## WHAT YOU WILL DO
Repeat exactly, and only, the lines of the entries below from the one with "ob = bpy.data.objects.new(name, me)" through the one with "bmesh.ops.translate(bm, vec=(0, 2", both ends included.

─── SOURCE RECORDS

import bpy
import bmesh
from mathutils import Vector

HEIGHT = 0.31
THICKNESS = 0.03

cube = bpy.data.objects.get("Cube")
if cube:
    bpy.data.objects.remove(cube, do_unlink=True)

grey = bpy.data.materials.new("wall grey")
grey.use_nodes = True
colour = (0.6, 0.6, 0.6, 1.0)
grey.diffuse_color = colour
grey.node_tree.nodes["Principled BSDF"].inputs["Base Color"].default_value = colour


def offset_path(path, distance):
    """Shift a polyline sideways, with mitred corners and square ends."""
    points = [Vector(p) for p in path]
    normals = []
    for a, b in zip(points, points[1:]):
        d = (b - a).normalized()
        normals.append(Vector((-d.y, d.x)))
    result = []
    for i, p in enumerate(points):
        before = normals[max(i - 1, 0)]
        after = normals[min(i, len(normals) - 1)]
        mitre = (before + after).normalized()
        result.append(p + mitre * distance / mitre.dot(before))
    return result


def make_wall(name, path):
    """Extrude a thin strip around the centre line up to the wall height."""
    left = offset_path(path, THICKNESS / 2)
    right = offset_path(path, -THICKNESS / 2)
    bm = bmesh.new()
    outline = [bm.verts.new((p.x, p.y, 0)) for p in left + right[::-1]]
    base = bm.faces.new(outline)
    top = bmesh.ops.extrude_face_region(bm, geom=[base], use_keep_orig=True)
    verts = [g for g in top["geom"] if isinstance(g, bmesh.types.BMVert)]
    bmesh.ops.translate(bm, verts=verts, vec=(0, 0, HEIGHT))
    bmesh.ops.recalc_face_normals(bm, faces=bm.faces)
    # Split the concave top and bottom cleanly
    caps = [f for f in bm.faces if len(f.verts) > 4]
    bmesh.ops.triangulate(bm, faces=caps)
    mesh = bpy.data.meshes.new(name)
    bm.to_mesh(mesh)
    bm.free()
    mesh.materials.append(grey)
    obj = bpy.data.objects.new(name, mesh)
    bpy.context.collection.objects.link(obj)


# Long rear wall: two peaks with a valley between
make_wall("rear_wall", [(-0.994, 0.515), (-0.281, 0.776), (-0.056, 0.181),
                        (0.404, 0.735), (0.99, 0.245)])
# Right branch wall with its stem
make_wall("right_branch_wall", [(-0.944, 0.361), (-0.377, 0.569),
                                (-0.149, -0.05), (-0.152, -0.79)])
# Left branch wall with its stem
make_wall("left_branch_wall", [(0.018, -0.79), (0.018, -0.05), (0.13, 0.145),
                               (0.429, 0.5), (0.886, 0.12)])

──────
─── SOURCE RECORDS

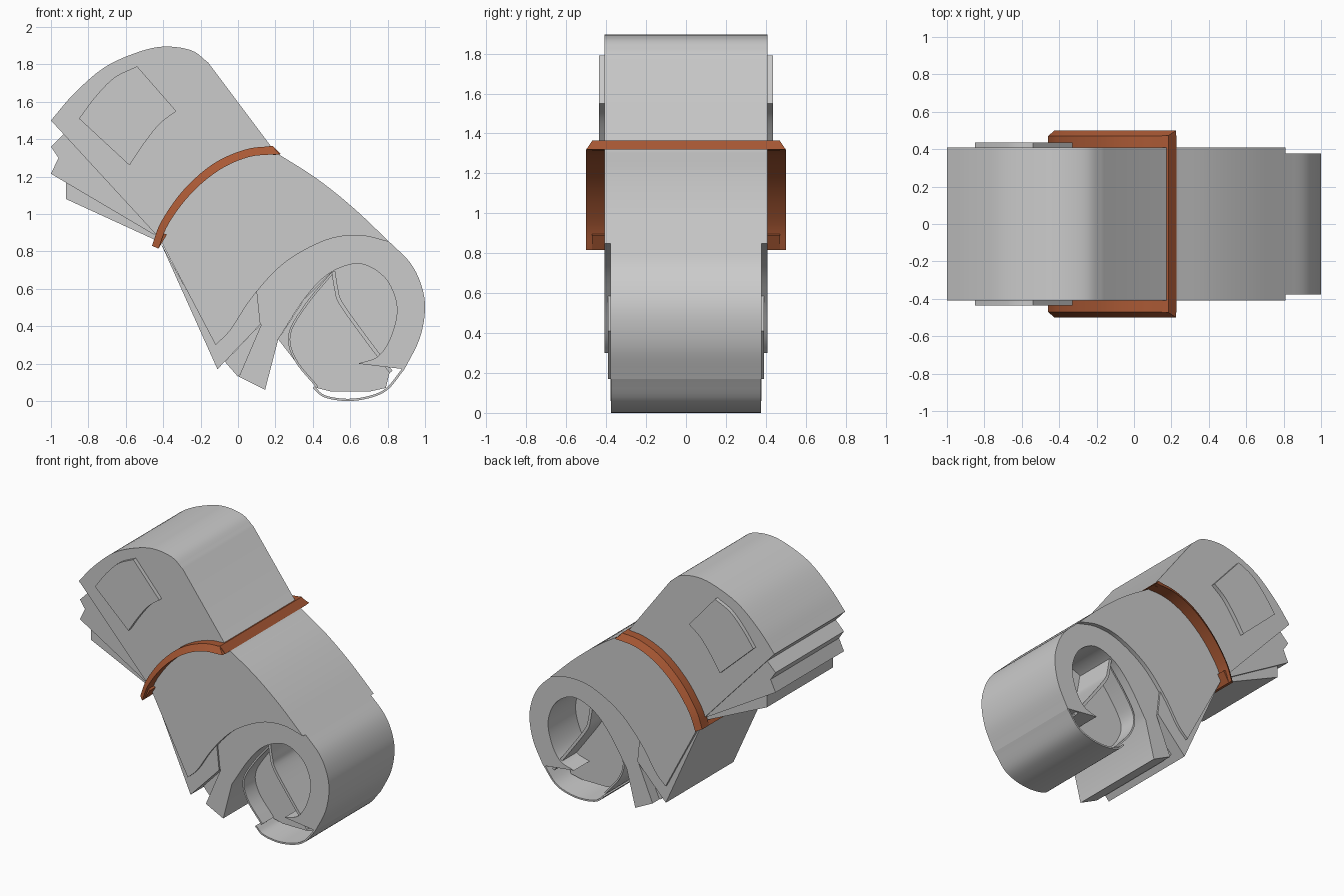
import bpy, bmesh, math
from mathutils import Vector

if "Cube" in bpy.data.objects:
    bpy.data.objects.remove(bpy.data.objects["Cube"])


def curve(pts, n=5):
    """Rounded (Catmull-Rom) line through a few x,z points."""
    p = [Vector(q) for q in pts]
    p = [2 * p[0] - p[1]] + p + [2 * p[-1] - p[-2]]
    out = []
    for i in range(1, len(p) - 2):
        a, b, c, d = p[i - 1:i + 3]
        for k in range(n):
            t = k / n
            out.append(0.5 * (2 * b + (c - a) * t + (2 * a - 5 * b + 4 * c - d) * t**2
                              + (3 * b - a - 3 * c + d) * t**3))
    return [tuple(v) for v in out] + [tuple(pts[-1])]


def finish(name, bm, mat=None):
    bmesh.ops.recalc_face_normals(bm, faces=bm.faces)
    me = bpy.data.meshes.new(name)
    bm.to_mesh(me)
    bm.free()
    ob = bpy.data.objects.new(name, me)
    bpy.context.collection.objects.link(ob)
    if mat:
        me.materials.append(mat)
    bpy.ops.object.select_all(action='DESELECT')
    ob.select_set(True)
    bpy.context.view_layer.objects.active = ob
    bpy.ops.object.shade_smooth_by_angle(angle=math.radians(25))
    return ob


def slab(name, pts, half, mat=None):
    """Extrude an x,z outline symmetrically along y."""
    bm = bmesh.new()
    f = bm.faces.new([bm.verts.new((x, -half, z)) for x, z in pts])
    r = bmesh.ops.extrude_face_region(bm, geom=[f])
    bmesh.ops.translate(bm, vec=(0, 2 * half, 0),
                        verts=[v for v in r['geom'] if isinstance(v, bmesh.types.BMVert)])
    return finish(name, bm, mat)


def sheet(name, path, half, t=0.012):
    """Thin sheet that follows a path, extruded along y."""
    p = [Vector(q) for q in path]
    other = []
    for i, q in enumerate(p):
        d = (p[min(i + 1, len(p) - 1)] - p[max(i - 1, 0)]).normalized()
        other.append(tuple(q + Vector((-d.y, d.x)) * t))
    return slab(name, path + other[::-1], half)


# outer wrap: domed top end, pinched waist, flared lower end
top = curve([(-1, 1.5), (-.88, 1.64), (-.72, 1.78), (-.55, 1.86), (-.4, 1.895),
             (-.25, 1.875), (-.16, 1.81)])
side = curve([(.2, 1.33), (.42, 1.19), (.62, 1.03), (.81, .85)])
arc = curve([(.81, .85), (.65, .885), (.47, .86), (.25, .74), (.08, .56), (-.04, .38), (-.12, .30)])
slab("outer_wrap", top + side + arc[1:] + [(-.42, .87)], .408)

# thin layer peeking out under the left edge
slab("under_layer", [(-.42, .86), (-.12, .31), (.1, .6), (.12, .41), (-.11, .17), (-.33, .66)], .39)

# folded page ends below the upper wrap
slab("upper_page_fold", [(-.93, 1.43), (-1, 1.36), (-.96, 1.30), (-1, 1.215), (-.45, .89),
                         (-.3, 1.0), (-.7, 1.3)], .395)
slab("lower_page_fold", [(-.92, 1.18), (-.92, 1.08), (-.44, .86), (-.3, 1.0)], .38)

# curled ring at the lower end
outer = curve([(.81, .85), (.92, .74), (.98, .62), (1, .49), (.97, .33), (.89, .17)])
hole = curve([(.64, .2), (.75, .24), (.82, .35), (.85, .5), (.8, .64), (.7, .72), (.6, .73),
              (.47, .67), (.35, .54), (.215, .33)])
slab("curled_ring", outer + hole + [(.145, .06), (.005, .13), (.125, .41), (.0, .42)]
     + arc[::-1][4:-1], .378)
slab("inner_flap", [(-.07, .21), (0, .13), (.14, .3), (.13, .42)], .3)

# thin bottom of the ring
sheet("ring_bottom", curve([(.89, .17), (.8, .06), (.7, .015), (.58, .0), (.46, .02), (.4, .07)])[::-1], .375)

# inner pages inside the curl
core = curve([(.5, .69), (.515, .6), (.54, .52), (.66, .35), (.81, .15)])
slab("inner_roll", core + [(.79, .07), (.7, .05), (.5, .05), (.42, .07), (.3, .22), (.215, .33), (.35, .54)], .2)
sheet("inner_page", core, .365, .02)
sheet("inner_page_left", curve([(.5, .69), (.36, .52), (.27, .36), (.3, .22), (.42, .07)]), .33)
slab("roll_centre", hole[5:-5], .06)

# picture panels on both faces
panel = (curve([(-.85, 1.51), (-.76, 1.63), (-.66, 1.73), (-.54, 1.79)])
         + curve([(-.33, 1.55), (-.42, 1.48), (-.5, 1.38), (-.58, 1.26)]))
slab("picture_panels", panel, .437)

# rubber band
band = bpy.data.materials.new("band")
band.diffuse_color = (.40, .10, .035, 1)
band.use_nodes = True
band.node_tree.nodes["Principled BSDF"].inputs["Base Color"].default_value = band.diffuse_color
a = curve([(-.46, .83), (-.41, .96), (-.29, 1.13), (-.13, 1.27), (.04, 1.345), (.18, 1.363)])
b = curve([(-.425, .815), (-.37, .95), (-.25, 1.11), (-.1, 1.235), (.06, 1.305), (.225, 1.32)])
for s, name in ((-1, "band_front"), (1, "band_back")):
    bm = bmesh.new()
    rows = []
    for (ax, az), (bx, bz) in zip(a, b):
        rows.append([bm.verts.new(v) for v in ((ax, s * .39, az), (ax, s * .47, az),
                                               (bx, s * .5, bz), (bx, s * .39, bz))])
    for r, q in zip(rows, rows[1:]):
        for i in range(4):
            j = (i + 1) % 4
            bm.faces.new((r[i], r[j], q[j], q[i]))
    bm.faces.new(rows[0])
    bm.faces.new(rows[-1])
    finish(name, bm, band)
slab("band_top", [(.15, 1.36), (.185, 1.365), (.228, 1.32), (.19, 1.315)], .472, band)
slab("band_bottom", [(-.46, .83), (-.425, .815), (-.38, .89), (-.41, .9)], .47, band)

──────

## ANSWER
    ob = bpy.data.objects.new(name, me)
    bpy.context.collection.objects.link(ob)
    if mat:
        me.materials.append(mat)
    bpy.ops.object.select_all(action='DESELECT')
    ob.select_set(True)
    bpy.context.view_layer.objects.active = ob
    bpy.ops.object.shade_smooth_by_angle(angle=math.radians(25))
    return ob


def slab(name, pts, half, mat=None):
    """Extrude an x,z outline symmetrically along y."""
    bm = bmesh.new()
    f = bm.faces.new([bm.verts.new((x, -half, z)) for x, z in pts])
    r = bmesh.ops.extrude_face_region(bm, geom=[f])
    bmesh.ops.translate(bm, vec=(0, 2 * half, 0),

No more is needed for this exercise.